### THE DATA:
++++++

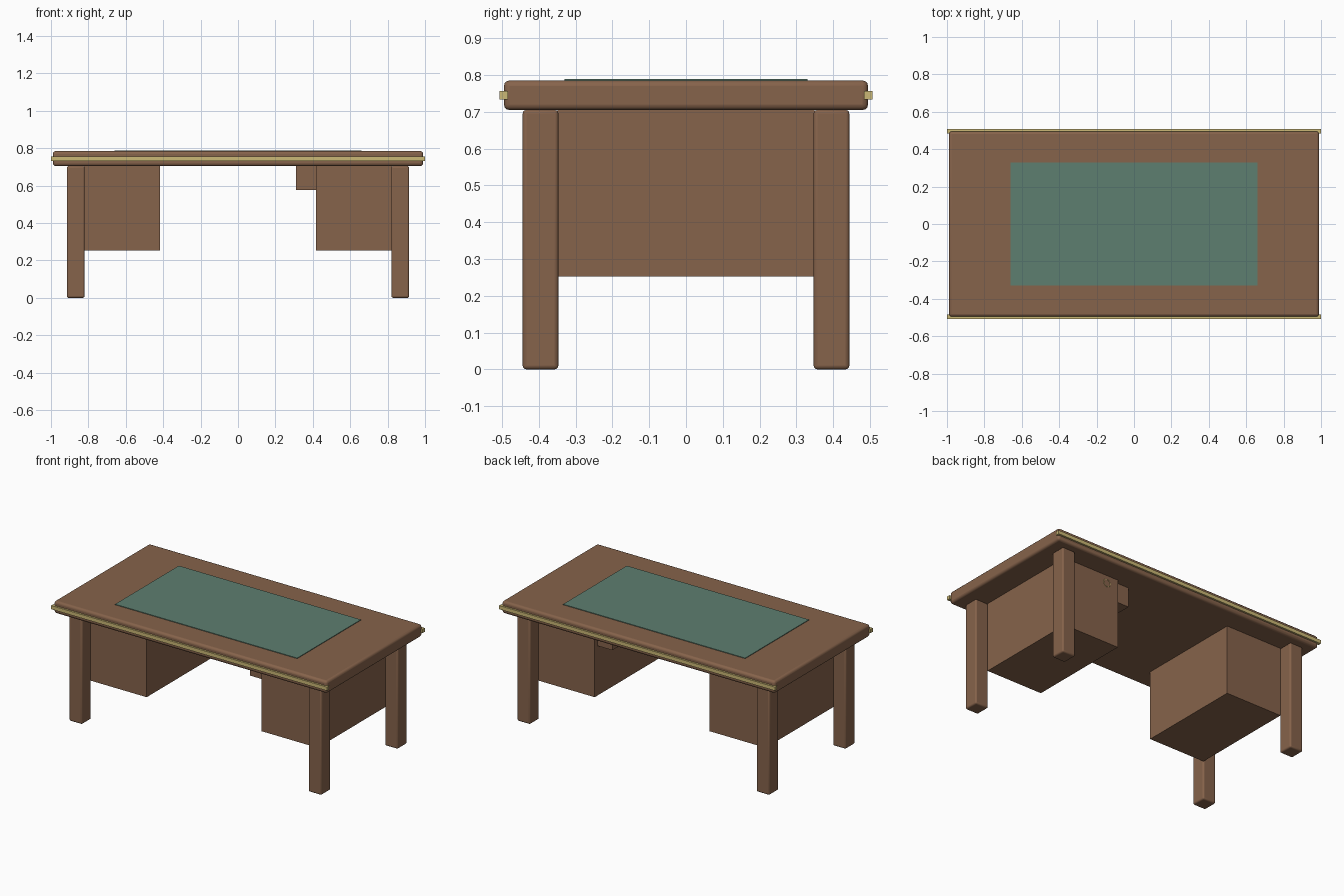
import bpy, math

if "Cube" in bpy.data.objects:
    bpy.data.objects.remove(bpy.data.objects["Cube"])

def material(name, color):
    m = bpy.data.materials.new(name)
    m.diffuse_color = color
    m.use_nodes = True
    m.node_tree.nodes["Principled BSDF"].inputs["Base Color"].default_value = m.diffuse_color
    return m

WOOD = material("wood", (0.24, 0.125, 0.07, 1))
BRASS = material("brass", (0.6, 0.48, 0.18, 1))
LEATHER = material("green_leather", (0.11, 0.21, 0.16, 1))

def box(name, lo, hi, mat, bevel=0):
    """Box from its two opposite corners, optionally with rounded edges."""
    center = [(a + b) / 2 for a, b in zip(lo, hi)]
    bpy.ops.mesh.primitive_cube_add(size=1, location=center)
    ob = bpy.context.object
    ob.name = name
    ob.scale = [b - a for a, b in zip(lo, hi)]
    bpy.ops.object.transform_apply(location=False, rotation=False, scale=True)
    ob.data.materials.append(mat)
    if bevel:
        mod = ob.modifiers.new("rounded_edges", 'BEVEL')
        mod.width = bevel
        mod.segments = 3
        bpy.ops.object.shade_smooth_by_angle(angle=math.radians(35))
    return ob

# Desktop and leather writing surface
box("desktop", (-0.99, -0.495, 0.705), (0.99, 0.495, 0.785), WOOD, 0.015)
box("writing_pad", (-0.66, -0.33, 0.78), (0.66, 0.33, 0.789), LEATHER)

# Brass strips along the long edges
for label, s in (("front", -1), ("back", 1)):
    ys = sorted((s * 0.484, s * 0.507))
    box(label + "_trim", (-1, ys[0], 0.733), (1, ys[1], 0.757), BRASS)

# Legs and hanging pedestals on both sides
for side, sx in (("left", -1), ("right", 1)):
    xs = sorted((sx * 0.82, sx * 0.915))
    for end, sy in (("front", -1), ("back", 1)):
        ys = sorted((sy * 0.347, sy * 0.444))
        box(f"{end}_{side}_leg", (xs[0], ys[0], 0), (xs[1], ys[1], 0.705), WOOD, 0.01)
    xs = sorted((sx * 0.417, sx * 0.823))
    box(side + "_pedestal", (xs[0], -0.35, 0.252), (xs[1], 0.35, 0.706), WOOD)

# Narrow compartment beside the right pedestal
box("side_compartment", (0.31, -0.32, 0.577), (0.42, 0.32, 0.706), WOOD)

# Thin brass ring set into the back of the right pedestal
bpy.ops.mesh.primitive_torus_add(major_radius=0.024, minor_radius=0.002,
                                 major_segments=24, minor_segments=6,
                                 location=(0.5, 0.35, 0.655),
                                 rotation=(math.pi / 2, 0, 0))
ring = bpy.context.object
ring.name = "inset_ring"
ring.data.materials.append(BRASS)
bpy.ops.object.shade_smooth_by_angle(angle=math.radians(60))
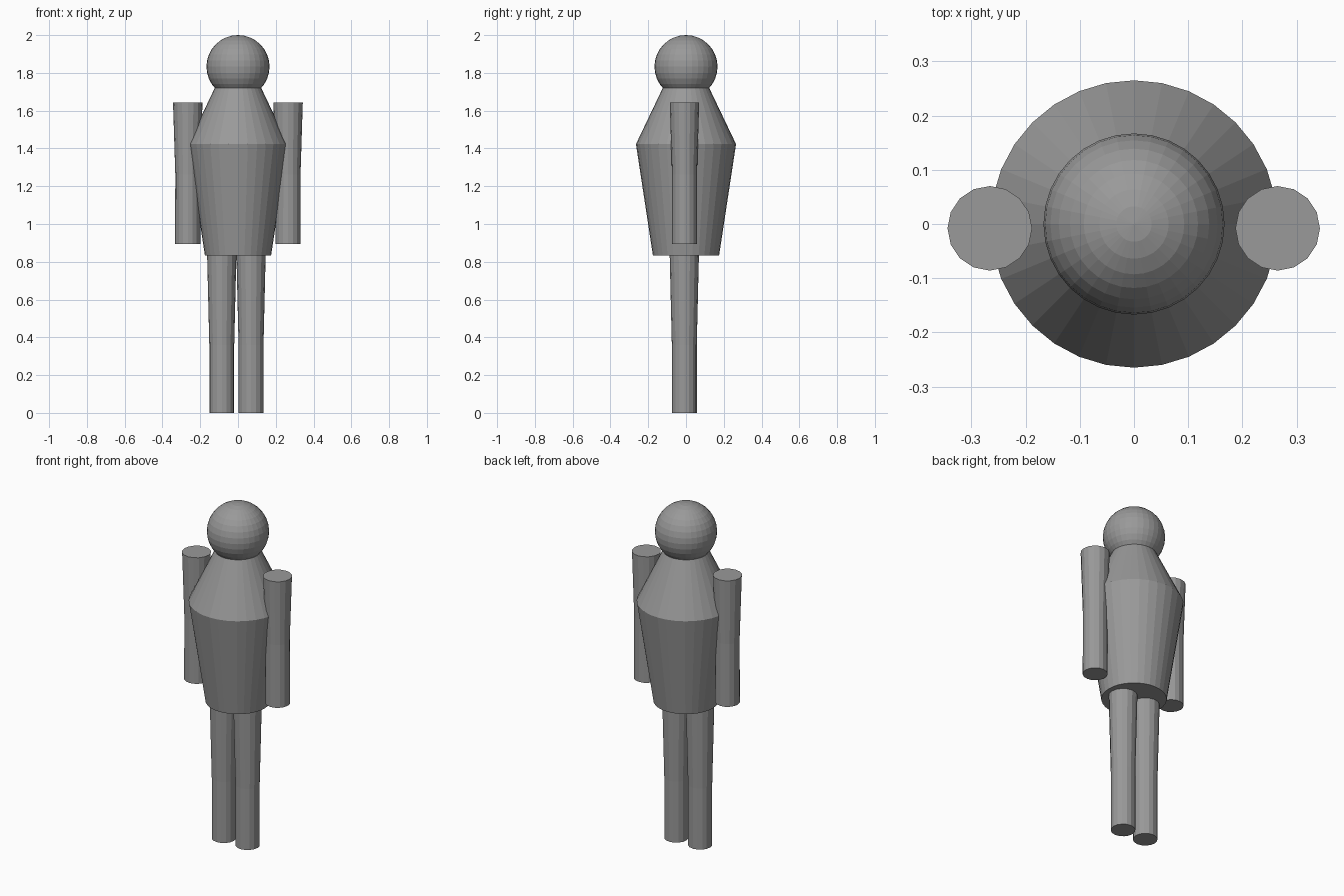
import bpy
import bmesh
import math

if "Cube" in bpy.data.objects:
    bpy.data.objects.remove(bpy.data.objects["Cube"])

grey = bpy.data.materials.new("plain grey")
grey.diffuse_color = (0.32, 0.32, 0.32, 1)
grey.use_nodes = True
grey.node_tree.nodes["Principled BSDF"].inputs["Base Color"].default_value = grey.diffuse_color


def lathe(name, profile, sides, location=(0, 0, 0)):
    """Closed, flat-shaded turned solid from (radius, z) pairs, bottom to top."""
    bm = bmesh.new()
    rings = []
    for r, z in profile:
        rings.append([bm.verts.new((r * math.cos(2 * math.pi * i / sides),
                                    r * math.sin(2 * math.pi * i / sides), z))
                      for i in range(sides)])
    for low, high in zip(rings, rings[1:]):
        for i in range(sides):
            j = (i + 1) % sides
            bm.faces.new((low[i], low[j], high[j], high[i]))
    bm.faces.new(rings[0][::-1])
    bm.faces.new(rings[-1])
    mesh = bpy.data.meshes.new(name)
    bm.to_mesh(mesh)
    bm.free()
    mesh.materials.append(grey)
    obj = bpy.data.objects.new(name, mesh)
    obj.location = location
    bpy.context.collection.objects.link(obj)
    return obj


# Torso: narrow hips, wide chest, sloping shoulders
lathe("torso", [(0.175, 0.832), (0.265, 1.423), (0.123, 1.72)], 32)

# Head resting on the neck opening
bpy.ops.mesh.primitive_uv_sphere_add(segments=32, ring_count=16,
                                     radius=0.167, location=(0, 0, 1.833))
head = bpy.context.object
head.name = "head"
head.data.materials.append(grey)

# Limbs: slightly tapered 16-sided tubes
for side, arm_x, leg_x in (("left", -0.266, -0.086), ("right", 0.265, 0.069)):
    lathe(side + "_arm", [(0.067, 0), (0.066, 0.37), (0.078, 0.75)], 16,
          (arm_x, -0.008, 0.893))
    lathe(side + "_leg", [(0.066, 0), (0.066, 0.36), (0.078, 0.86)], 16,
          (leg_x, -0.009, 0))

++++++

### TASK TO COMPLETE:
Show each line of the material above where "materials" occurs.

### RESULT FOR THIS EXERCISE:
    m = bpy.data.materials.new(name)
    ob.data.materials.append(mat)
ring.data.materials.append(BRASS)
grey = bpy.data.materials.new("plain grey")
    mesh.materials.append(grey)
head.data.materials.append(grey)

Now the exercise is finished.